Raw data »
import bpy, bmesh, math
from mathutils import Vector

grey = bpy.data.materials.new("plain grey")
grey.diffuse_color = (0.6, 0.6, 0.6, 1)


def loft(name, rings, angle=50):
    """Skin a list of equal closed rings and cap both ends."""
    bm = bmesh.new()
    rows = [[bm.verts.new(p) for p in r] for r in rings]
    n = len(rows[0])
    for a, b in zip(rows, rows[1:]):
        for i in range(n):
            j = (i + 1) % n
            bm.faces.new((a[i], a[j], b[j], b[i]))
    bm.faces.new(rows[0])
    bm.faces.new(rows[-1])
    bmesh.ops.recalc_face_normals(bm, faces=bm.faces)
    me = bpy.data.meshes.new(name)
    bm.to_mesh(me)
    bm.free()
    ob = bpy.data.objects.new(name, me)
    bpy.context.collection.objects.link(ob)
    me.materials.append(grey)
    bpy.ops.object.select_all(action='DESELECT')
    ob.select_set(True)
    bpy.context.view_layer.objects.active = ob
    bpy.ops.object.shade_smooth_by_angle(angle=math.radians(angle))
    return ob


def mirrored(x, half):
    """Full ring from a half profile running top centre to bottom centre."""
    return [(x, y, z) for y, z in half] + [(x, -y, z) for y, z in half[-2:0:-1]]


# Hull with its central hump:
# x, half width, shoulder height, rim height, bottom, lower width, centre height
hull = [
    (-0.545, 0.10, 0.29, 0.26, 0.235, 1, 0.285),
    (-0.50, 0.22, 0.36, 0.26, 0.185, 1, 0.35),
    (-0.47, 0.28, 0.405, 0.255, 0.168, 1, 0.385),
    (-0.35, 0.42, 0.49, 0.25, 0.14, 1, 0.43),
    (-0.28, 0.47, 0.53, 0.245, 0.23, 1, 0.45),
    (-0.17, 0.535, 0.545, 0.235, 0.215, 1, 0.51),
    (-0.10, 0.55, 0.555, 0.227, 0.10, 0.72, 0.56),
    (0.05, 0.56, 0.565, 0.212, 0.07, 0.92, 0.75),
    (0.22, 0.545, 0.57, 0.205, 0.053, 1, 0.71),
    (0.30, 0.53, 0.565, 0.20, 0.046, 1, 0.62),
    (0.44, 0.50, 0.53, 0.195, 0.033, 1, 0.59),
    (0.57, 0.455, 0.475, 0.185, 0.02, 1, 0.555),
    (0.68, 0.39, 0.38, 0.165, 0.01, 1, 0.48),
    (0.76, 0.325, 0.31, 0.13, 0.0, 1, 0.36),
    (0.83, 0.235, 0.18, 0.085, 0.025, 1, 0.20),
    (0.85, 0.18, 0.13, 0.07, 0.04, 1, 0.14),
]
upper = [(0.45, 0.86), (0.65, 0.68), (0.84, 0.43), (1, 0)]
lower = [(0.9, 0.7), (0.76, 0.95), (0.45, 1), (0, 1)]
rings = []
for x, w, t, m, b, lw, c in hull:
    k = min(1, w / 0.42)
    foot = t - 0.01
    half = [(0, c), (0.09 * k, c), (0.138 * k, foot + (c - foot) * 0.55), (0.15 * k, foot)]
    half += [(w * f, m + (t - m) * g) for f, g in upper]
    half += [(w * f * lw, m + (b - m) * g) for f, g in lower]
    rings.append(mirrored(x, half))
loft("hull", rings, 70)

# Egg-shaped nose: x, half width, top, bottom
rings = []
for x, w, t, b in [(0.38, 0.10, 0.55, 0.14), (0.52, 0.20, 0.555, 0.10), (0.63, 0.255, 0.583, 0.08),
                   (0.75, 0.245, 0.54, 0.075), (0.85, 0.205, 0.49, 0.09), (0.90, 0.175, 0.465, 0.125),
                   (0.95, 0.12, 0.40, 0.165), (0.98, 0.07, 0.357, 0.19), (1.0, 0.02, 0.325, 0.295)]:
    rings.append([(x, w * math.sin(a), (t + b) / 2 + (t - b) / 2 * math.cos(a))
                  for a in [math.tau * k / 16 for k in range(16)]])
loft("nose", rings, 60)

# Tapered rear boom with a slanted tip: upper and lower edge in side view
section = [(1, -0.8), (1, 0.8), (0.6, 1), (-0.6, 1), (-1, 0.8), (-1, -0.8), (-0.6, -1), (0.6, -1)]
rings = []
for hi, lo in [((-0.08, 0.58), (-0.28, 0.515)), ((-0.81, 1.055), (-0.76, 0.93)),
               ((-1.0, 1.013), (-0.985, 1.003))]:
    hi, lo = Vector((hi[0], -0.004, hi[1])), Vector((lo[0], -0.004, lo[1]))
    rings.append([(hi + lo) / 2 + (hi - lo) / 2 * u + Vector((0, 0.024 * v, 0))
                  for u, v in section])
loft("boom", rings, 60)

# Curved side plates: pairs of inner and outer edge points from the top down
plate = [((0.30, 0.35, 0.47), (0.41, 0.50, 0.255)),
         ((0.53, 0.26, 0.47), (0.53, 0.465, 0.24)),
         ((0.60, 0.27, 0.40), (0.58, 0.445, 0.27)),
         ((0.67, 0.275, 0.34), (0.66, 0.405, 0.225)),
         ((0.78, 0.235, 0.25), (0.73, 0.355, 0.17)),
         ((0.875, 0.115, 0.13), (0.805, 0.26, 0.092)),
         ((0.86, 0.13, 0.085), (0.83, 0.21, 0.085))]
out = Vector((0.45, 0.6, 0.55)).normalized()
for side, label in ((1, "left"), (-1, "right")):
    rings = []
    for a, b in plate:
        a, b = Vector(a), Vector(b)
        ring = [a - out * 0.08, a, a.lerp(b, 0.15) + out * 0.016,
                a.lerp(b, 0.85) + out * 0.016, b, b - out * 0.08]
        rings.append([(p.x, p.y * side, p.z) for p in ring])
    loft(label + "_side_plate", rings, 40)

Try it » Gather each line in the entries above where the string "faces" is found.

Response to this task »
            bm.faces.new((a[i], a[j], b[j], b[i]))
    bm.faces.new(rows[0])
    bm.faces.new(rows[-1])
    bmesh.ops.recalc_face_normals(bm, faces=bm.faces)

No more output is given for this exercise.